Cricket began to be played on the dust bowls of our township streets, with plastic and rags balls and home-made square planks for bats and one or two in five kids understood the language of wickets, runs, bowling, batting and all the other terms associated with cricket.
Of course, cricket has been dying now, slowly, but surely and the triumph has given Zimbabwe Cricket the controlling body of the sport in the country — a hell of a chance to rebuild the sport.
In the rebuilding exercise, it is important that cricket authorities get the support of all quarters, but especially the government and the corporate world.
The government can play a greater role by ensuring, first and foremost, that there is no political meddling in the sport as this has contributed to problems in cricket in the past and also sourcing financial support from political friends while the corporate world should surely now be in a stampede to sponsor the national team.
Pakistanis, in the country for a seven-match tour that comprised two Twenty20 ties, three one-day internationals and two Tests, while going back home somewhat dejected — won both the shortened series and tied the Tests at one apiece.
As a result of the win on Saturday, Zimbabwe is now ranked ninth out of 10 Test-playing countries with neighbours South Africa number one and Bangladesh 10th.
Talking of nostalgia, there must have been lots of a longing for the long-forgotten Zifa Cup at the Mbada Holdings Diamonds Cup draw in Harare last Friday as the country was suddenly and surprisingly, told that the tournament was now the official Football Association Cup, going by reports in some sections of the media.
Nostalgia maybe for some form of “Anglicised” FA Cup or maybe for the Zifa Cup, but with the awareness that the sponsors do not want the appendage Zifa to their tournament!

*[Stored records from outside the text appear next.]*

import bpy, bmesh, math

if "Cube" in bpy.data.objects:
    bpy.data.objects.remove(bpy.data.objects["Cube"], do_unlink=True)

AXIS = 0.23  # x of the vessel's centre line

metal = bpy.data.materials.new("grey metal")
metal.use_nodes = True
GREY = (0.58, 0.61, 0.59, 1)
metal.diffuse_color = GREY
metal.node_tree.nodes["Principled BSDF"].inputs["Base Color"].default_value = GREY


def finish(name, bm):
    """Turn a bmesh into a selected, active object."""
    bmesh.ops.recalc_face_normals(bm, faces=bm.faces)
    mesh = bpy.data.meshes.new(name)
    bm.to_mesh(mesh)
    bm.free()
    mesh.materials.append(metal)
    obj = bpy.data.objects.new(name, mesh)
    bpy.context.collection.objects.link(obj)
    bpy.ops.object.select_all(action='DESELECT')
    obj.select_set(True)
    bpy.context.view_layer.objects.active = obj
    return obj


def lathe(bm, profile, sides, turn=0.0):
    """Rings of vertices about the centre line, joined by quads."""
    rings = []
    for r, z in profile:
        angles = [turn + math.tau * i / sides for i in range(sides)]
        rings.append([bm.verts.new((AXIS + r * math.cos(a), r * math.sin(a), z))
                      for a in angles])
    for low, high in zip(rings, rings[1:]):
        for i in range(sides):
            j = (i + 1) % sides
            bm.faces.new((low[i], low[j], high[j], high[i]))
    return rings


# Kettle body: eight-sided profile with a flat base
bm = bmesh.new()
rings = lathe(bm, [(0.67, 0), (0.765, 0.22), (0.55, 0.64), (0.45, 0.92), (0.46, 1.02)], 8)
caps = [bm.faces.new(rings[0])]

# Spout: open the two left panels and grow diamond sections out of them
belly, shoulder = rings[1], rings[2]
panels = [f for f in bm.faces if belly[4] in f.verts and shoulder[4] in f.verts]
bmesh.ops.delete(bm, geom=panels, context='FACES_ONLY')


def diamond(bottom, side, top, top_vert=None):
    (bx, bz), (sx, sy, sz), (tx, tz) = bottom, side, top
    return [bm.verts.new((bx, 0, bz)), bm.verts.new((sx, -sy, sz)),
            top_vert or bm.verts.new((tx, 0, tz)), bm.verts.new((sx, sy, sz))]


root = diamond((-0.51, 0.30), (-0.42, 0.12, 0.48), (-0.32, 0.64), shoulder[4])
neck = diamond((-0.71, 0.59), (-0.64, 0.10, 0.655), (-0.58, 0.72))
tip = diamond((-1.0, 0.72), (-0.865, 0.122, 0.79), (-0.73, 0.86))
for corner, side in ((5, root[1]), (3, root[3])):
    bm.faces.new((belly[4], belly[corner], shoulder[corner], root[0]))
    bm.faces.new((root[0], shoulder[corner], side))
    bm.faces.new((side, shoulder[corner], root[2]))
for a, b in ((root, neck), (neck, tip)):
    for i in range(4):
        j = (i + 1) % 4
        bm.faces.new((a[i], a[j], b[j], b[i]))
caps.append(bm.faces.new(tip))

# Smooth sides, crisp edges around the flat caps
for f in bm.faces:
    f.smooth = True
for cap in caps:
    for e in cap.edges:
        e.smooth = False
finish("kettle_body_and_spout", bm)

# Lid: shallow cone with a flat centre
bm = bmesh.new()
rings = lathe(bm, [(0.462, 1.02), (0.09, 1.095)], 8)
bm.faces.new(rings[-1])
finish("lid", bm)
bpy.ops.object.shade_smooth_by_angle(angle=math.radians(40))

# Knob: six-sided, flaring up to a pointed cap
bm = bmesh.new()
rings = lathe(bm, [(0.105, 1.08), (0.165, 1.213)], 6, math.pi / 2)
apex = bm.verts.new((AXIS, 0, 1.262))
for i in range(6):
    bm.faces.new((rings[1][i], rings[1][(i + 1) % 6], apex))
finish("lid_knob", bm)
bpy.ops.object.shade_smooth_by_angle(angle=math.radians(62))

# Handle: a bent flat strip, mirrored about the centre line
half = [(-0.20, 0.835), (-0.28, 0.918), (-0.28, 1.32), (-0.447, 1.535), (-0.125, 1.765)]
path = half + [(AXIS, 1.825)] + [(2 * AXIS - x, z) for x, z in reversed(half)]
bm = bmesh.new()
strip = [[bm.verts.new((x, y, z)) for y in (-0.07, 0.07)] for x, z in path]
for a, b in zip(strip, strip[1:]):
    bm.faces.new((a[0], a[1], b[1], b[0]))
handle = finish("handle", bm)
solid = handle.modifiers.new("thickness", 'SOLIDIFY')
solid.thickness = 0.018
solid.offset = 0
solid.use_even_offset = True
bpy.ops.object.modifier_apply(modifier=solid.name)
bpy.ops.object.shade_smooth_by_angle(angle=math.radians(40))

Mbada Holdings must be congratulated for increasing the prizemoney for the country’s richest knock-out tournament to a whopping $440 000 made up of $130 000 for winning the trophy and the balance as subsidy to fund the winners’ participation in the Caf Confederations Cup, the African continent’s second-tier competition after the Champions League.
Last year the winners walked away with $70 000 and the almost 100% increase is way above the inflation rate and shows Mbada Holdings’s deep commitment to the community that they serve, to borrow a phrase from a well-known advertisement.
Thumbs up to Mbada for such a wonderful and worthwhile piece of corporate social investment! It would be wonderful and a boon for sport in Zimbabwe if other companies followed this example, whatever discipline they choose to support.
However, trying to term the Mbada Holdings Diamonds Cup the FA Cup is a misnomer and misleading to say the least.
The football association cup the world over involves all football clubs in the country, including even those playing in social leagues — ask Chris
Mhlanga the former Eastlands and Highlanders player who was among the founders of Mthala social club in his old age! In other words, clubs from the lower leagues, at least, should participate in this tournament if it is to be a football association cup in the true sense.
Therefore, while Mbada Diamonds Cup remains at the apex of knock-out tournaments in the country, the Zimbabwe Football Association (Zifa) must do all in their power to find sponsors to fund a truly Zifa Cup and maybe this is where the new Sport ministry could come in handy.